◆ EXERCISE GOAL
Whenever a line in this data holds the word "objects", report that line in full.

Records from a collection

____________________

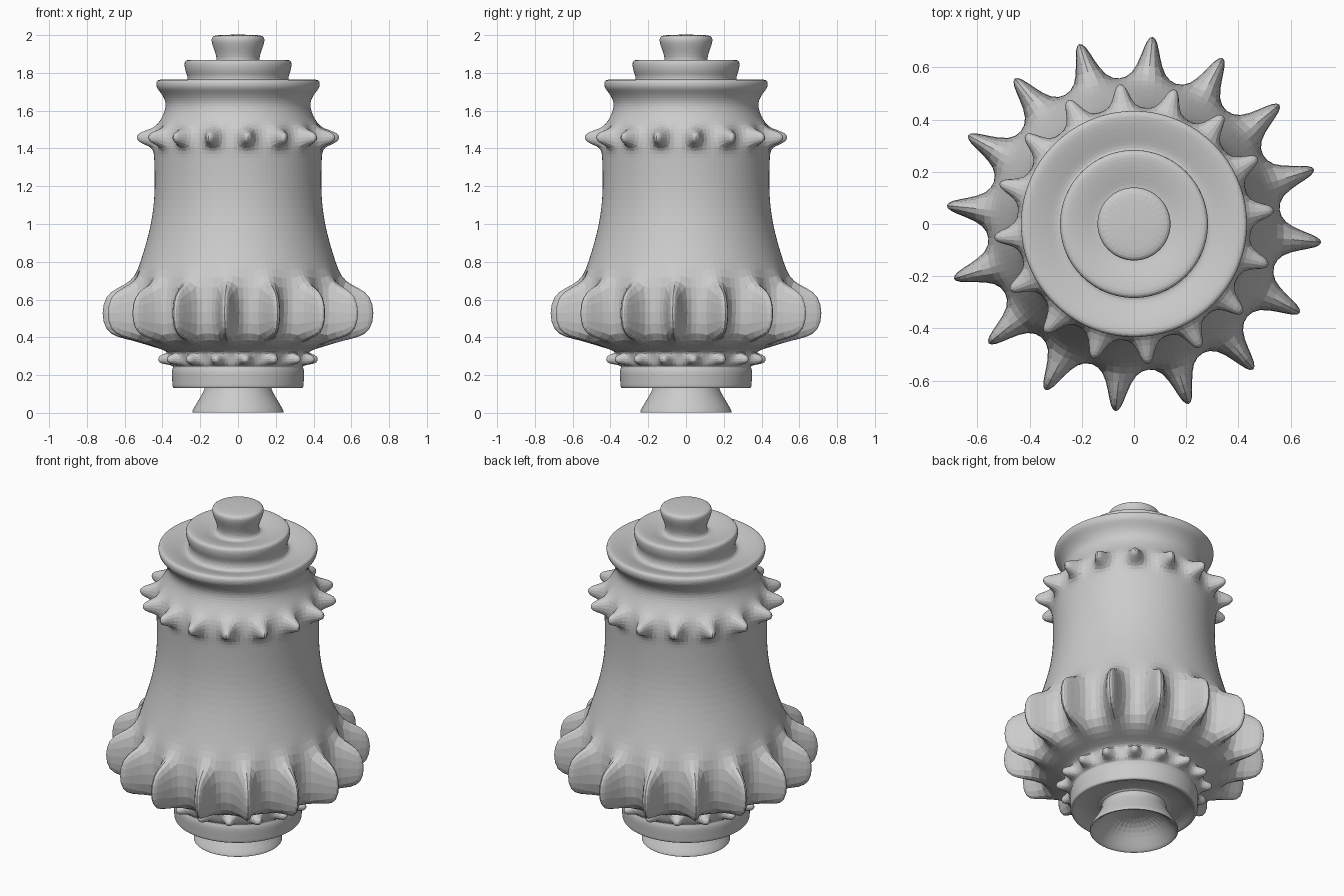
import bpy, bmesh, math

if "Cube" in bpy.data.objects:
    bpy.data.objects.remove(bpy.data.objects["Cube"])

SIDES = 32

# Turned profile (radius, height), from the hollow underside up to the knob
profile = [
    (.11, .13), (.20, .03), (.23, .0), (.243, .0), (.24, .018),      # foot
    (.175, .12), (.165, .17), (.29, .155), (.325, .13), (.347, .13),  # ledge
    (.347, .16), (.353, .225), (.34, .243),
    (.355, .253), (.365, .318),                                       # bead band
    (.40, .338), (.56, .378), (.555, .69),                            # big tooth band
    (.505, .83), (.457, 1.0), (.438, 1.17), (.443, 1.34),             # waist
    (.447, 1.405), (.435, 1.51),                                      # upper stud band
    (.395, 1.575), (.375, 1.64), (.408, 1.695), (.433, 1.72),         # large lid
    (.435, 1.76), (.41, 1.768), (.33, 1.745), (.275, 1.725),
    (.262, 1.775), (.28, 1.81), (.287, 1.86), (.265, 1.874),          # small lid
    (.18, 1.855), (.12, 1.835),
    (.108, 1.88), (.138, 1.95), (.143, 1.988), (.12, 2.003),          # knob
]

# Extruded bands: lower row -> (parity, tip radius, tip z low, tip z high, width scale)
bands = {
    13: (0, .428, .258, .308, .65),
    16: (1, .73, .40, .655, .42),
    22: (0, .543, 1.43, 1.487, .5),
}


def polar(r, angle, z):
    r *= 1.006  # offsets the subdivision shrinkage
    return (r * math.cos(angle), r * math.sin(angle), z)


def build_body():
    bm = bmesh.new()
    step = math.tau / SIDES
    rows = [[bm.verts.new(polar(r, k * step, z)) for k in range(SIDES)]
            for r, z in profile]
    for i in range(len(rows) - 1):
        for k in range(SIDES):
            n = (k + 1) % SIDES
            quad = [rows[i][k], rows[i][n], rows[i + 1][n], rows[i + 1][k]]
            if i in bands and k % 2 == bands[i][0]:
                # Pull this face outward into a tapered tooth
                _, r, lo, hi, width = bands[i]
                mid = (k + .5) * step
                half = step * .5 * width * profile[i][0] / r
                tip = [bm.verts.new(polar(r, mid + s * half, z))
                       for s, z in ((-1, lo), (1, lo), (1, hi), (-1, hi))]
                bm.faces.new(tip)
                for a in range(4):
                    b = (a + 1) % 4
                    bm.faces.new((quad[a], quad[b], tip[b], tip[a]))
            else:
                bm.faces.new(quad)
    # Closed knob top and closed hollow underside
    bm.faces.new(rows[-1])
    bm.faces.new(rows[0][::-1])
    mesh = bpy.data.meshes.new("ornate_bell_body")
    bm.to_mesh(mesh)
    bm.free()
    obj = bpy.data.objects.new("ornate_bell_body", mesh)
    bpy.context.collection.objects.link(obj)
    return obj


body = build_body()
sub = body.modifiers.new("round_off", 'SUBSURF')
sub.levels = sub.render_levels = 2
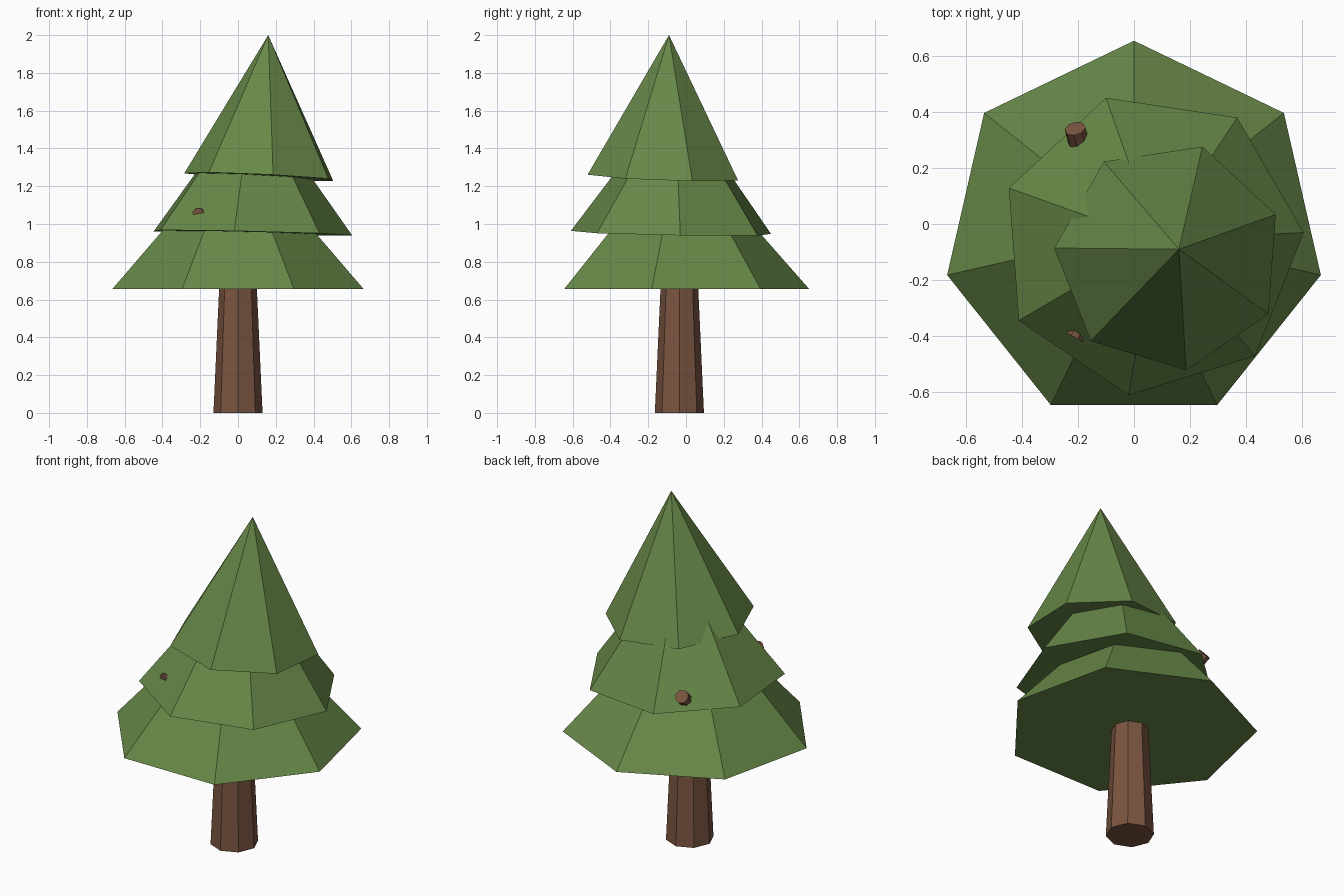
import bpy
import bmesh
from math import cos, sin, radians, tau
from mathutils import Vector

cube = bpy.data.objects.get("Cube")
if cube:
    bpy.data.objects.remove(cube, do_unlink=True)


def make_material(name, rgb):
    mat = bpy.data.materials.new(name)
    mat.use_nodes = True
    color = (*rgb, 1.0)
    mat.diffuse_color = color
    mat.node_tree.nodes["Principled BSDF"].inputs["Base Color"].default_value = color
    return mat


def tapered(name, mat, base, tip, r_base, r_tip, sides, phase=0.0):
    """Flat-sided cone or frustum from base to tip; phase is the first corner's angle."""
    base, tip = Vector(base), Vector(tip)
    turn = Vector((0, 0, 1)).rotation_difference(tip - base)
    bm = bmesh.new()

    def ring(center, radius):
        angles = [radians(phase) + tau * i / sides for i in range(sides)]
        return [bm.verts.new(center + turn @ Vector((radius * cos(a), radius * sin(a), 0)))
                for a in angles]

    low = ring(base, r_base)
    bm.faces.new(low[::-1])
    if r_tip > 0:
        high = ring(tip, r_tip)
        bm.faces.new(high)
    else:
        high = [bm.verts.new(tip)] * sides
    for i in range(sides):
        j = (i + 1) % sides
        corners = [low[i], low[j], high[j]]
        if r_tip > 0:
            corners.append(high[i])
        bm.faces.new(corners)
    bm.normal_update()
    mesh = bpy.data.meshes.new(name)
    bm.to_mesh(mesh)
    bm.free()
    mesh.materials.append(mat)
    obj = bpy.data.objects.new(name, mesh)
    bpy.context.collection.objects.link(obj)
    return obj


green = make_material("needle green", (0.136, 0.246, 0.065))
brown = make_material("bark brown", (0.195, 0.089, 0.051))

# Trunk
tapered("trunk", brown, (0, -0.035, 0), (0, -0.035, 0.7), 0.13, 0.098, 8)

# Foliage tiers, the upper two leaning slightly
tapered("lower_foliage", green, (0, -0.03, 0.655), (0, -0.03, 1.43), 0.683, 0, 7, 90)
tapered("middle_foliage", green, (0.061, -0.071, 0.953), (0.078, -0.059, 1.69), 0.545, 0, 7, 4.3)
tapered("upper_foliage", green, (0.124, -0.116, 1.25), (0.16, -0.09, 2.0), 0.41, 0, 7, 21.5)

# Cut branch stubs poking out of the middle tier
for name, end, axis, radius in (
    ("back_branch_stub", (-0.21, 0.34, 1.04), (-0.2, 0.75, 0.6), 0.038),
    ("front_branch_stub", (-0.21, -0.405, 1.05), (-0.45, -0.88, 0), 0.035),
):
    end = Vector(end)
    tapered(name, brown, end - Vector(axis).normalized() * 0.15, end, radius, radius, 8)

____________________

◆ EXPECTED OUTPUT
if "Cube" in bpy.data.objects:
    bpy.data.objects.remove(bpy.data.objects["Cube"])
    obj = bpy.data.objects.new("ornate_bell_body", mesh)
    bpy.context.collection.objects.link(obj)
cube = bpy.data.objects.get("Cube")
    bpy.data.objects.remove(cube, do_unlink=True)
    obj = bpy.data.objects.new(name, mesh)
    bpy.context.collection.objects.link(obj)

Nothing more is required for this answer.